“It can range anywhere from, sometimes there's a bad night and it's only like $125 and sometimes it's $300 in your pocket, and $300 for one night of work isn't bad at all,” Baird said.
A drag queen can also build a following and recognition by getting involved in drag competitions and drag pageants. The drag pageant system, which dates back to the 1970s, can be seen as the original Drag Race in terms of launching a queen’s career.
In the pageant system there are a number of esteemed national titles - Miss Gay America, Miss Continental, National Entertainer of the Year, and Miss Gay USA to name a few. There have been a number of pageant competitors and title holders who went on to compete on Drag Race.

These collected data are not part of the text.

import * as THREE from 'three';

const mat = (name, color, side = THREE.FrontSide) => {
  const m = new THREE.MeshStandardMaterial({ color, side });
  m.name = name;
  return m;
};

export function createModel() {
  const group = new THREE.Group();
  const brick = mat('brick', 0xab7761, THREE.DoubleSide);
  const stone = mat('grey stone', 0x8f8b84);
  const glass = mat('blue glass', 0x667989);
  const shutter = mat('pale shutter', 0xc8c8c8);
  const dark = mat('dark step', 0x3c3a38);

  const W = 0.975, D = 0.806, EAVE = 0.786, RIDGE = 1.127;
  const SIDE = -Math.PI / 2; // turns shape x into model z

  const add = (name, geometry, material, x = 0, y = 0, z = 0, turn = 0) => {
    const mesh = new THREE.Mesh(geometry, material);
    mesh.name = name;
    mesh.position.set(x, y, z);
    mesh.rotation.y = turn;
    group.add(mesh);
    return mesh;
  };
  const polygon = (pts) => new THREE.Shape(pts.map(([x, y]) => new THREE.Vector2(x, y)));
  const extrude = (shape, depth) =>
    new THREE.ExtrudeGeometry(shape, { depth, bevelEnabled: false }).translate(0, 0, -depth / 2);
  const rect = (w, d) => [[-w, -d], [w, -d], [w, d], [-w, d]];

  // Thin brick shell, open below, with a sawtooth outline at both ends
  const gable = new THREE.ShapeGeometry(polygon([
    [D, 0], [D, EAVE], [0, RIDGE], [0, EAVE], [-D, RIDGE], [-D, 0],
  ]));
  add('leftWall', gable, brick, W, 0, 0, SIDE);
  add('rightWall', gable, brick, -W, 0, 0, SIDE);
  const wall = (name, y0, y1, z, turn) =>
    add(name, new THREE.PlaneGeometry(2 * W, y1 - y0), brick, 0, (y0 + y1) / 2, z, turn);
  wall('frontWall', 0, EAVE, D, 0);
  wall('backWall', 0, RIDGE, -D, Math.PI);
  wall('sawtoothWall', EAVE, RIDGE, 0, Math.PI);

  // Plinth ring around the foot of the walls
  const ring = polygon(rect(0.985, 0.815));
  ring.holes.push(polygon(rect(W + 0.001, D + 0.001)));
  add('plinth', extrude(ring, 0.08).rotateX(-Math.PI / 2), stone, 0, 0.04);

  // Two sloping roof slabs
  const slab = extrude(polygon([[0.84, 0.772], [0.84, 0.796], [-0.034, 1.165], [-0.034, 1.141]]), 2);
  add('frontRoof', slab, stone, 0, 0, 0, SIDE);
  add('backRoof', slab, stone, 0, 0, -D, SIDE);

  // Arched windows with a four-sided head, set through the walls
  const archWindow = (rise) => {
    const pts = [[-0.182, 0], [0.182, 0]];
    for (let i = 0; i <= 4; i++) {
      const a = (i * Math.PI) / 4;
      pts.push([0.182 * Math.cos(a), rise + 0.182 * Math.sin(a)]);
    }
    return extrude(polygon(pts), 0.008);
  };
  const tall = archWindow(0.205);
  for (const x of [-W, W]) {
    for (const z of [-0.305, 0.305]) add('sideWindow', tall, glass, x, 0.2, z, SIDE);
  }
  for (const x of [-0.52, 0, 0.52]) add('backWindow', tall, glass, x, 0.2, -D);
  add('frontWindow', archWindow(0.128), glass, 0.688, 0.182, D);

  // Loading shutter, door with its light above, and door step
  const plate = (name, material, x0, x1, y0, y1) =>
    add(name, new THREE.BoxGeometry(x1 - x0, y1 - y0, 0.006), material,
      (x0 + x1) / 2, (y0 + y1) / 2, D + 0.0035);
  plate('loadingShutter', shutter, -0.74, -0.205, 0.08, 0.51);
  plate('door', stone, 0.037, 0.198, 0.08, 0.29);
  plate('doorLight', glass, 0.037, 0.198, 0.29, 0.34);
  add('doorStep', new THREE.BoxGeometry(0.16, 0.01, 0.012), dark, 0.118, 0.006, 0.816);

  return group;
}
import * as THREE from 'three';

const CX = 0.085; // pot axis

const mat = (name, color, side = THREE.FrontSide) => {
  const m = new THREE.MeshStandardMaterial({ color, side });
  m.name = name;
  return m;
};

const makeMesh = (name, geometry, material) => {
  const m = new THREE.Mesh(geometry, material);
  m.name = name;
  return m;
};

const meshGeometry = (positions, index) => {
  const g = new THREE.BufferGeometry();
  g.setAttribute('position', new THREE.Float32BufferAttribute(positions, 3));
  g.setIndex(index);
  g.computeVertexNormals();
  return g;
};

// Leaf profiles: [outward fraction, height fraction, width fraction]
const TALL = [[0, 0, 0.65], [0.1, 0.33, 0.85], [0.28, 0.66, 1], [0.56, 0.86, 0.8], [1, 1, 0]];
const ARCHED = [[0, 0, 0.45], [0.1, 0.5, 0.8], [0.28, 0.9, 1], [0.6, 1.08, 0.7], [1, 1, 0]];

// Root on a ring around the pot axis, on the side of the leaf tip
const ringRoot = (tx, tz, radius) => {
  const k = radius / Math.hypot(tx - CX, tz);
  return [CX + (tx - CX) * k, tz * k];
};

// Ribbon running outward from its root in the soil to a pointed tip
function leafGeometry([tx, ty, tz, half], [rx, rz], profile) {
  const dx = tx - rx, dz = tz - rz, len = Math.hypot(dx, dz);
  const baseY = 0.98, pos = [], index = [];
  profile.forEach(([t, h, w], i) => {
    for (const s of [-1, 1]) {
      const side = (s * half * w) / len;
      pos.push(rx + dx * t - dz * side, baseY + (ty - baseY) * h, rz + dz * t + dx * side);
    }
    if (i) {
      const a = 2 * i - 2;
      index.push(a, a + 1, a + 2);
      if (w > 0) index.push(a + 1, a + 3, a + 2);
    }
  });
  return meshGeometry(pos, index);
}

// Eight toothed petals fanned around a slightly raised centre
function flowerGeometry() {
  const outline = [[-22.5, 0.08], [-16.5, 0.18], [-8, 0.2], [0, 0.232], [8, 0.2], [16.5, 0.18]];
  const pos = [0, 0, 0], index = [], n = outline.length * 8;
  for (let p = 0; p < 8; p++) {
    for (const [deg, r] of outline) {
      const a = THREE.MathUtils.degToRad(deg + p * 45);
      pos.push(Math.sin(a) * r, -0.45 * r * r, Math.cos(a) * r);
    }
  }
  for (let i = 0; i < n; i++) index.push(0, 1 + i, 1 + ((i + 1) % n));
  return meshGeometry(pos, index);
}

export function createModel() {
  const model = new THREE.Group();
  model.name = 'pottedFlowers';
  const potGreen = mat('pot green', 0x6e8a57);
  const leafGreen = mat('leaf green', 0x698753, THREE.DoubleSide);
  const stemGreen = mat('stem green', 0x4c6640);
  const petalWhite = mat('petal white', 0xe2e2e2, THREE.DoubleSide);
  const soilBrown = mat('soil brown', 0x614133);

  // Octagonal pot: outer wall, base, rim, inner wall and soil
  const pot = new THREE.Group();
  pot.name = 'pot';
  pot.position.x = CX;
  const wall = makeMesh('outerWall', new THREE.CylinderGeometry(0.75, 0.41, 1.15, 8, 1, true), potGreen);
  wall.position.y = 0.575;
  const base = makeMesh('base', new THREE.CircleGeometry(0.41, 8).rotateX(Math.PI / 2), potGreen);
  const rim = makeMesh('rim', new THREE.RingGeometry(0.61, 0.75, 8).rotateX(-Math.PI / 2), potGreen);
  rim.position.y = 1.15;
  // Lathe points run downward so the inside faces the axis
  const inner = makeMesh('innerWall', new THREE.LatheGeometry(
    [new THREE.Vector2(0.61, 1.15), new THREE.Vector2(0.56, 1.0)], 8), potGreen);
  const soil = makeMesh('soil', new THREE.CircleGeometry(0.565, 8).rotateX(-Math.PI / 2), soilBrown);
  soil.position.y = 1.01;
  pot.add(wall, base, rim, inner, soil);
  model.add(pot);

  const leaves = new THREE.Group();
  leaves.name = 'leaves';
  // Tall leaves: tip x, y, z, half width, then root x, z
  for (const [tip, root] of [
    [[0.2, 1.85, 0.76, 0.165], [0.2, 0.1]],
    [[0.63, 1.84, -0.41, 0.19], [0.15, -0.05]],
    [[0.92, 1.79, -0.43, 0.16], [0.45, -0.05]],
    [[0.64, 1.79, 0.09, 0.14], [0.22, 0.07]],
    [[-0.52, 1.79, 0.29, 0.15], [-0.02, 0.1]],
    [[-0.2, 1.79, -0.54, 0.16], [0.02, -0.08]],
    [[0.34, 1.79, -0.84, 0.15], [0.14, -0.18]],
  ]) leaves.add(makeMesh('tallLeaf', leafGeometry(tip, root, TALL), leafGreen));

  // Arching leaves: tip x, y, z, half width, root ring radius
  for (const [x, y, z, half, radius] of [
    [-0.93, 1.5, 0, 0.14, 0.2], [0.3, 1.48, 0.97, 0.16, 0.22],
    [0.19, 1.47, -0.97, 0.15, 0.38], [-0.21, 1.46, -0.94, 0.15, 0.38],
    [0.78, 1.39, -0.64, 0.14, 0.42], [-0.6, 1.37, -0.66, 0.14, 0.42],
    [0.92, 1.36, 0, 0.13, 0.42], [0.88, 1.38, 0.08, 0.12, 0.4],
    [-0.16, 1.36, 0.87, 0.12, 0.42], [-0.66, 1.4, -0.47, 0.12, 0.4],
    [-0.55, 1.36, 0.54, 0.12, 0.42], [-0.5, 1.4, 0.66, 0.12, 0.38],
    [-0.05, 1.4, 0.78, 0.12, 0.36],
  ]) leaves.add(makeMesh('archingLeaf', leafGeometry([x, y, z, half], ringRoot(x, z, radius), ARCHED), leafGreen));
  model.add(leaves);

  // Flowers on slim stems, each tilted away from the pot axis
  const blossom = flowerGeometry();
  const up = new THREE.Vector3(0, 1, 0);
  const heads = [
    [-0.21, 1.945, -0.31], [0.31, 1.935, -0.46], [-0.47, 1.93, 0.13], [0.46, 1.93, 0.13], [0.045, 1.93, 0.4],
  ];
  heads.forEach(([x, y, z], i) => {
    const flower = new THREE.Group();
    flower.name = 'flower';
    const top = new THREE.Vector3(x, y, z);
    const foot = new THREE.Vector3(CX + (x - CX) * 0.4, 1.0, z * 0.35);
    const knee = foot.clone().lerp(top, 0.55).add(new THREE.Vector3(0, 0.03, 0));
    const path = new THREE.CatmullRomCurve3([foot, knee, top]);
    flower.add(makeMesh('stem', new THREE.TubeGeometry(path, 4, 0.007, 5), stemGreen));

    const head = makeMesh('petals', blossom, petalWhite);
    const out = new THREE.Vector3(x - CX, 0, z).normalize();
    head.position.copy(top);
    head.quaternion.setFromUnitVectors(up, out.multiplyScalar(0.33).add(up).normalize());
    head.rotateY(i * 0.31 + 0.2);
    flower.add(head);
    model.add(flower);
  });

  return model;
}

For many queens, the cost to do drag eats up most of the profits. The cheapest drug store makeup and drag products, at minimum, will probably cost at least $200 for one look, according to Baird.
“You could start doing full drag if you're creative for like, $200 - but if you think about wigs, makeup, lashes, the nails - $200, that's not a lot of money,” Baird said. “Realistically you’re probably going to end up spending a lot more.”
Successful drag requires constantly updating looks, wigs, and makeup, which can rack up a pretty hefty price tag.
“I'm constantly adding things, buying new things, getting wigs done,” McCarten said. “I could spend one week, about $100, and then the next week I'll be spending $200. It could range, overall, from like $1,000 a month to like $2,000. Some people spend like $10,000 on one gown - it's crazy.”
The steep cost is a reason why many part-time queens stay only part-time, despite ambitions to be full time queens.
“It takes hardcore dedication and money to do drag full-time,” Wiebel explained. “I work at Walmart now on the side, and I’d probably need like two or three other jobs to support myself if I wanted to keep pursuing drag full-time.”
For Kevin Wagner - Jayme Coxx - the money has never been what drew him to drag. According to him, it’s all about the hustle and love for the artform.
“It’s a way for me to hide from the reality of the world or what’s going on in my personal life and basically create this character and basically create this world for a little period of time. That’s what it’s really about for me,” Coxx said. “That's where Jayme lives. Kevin lives at home, Jayme lives at the club.”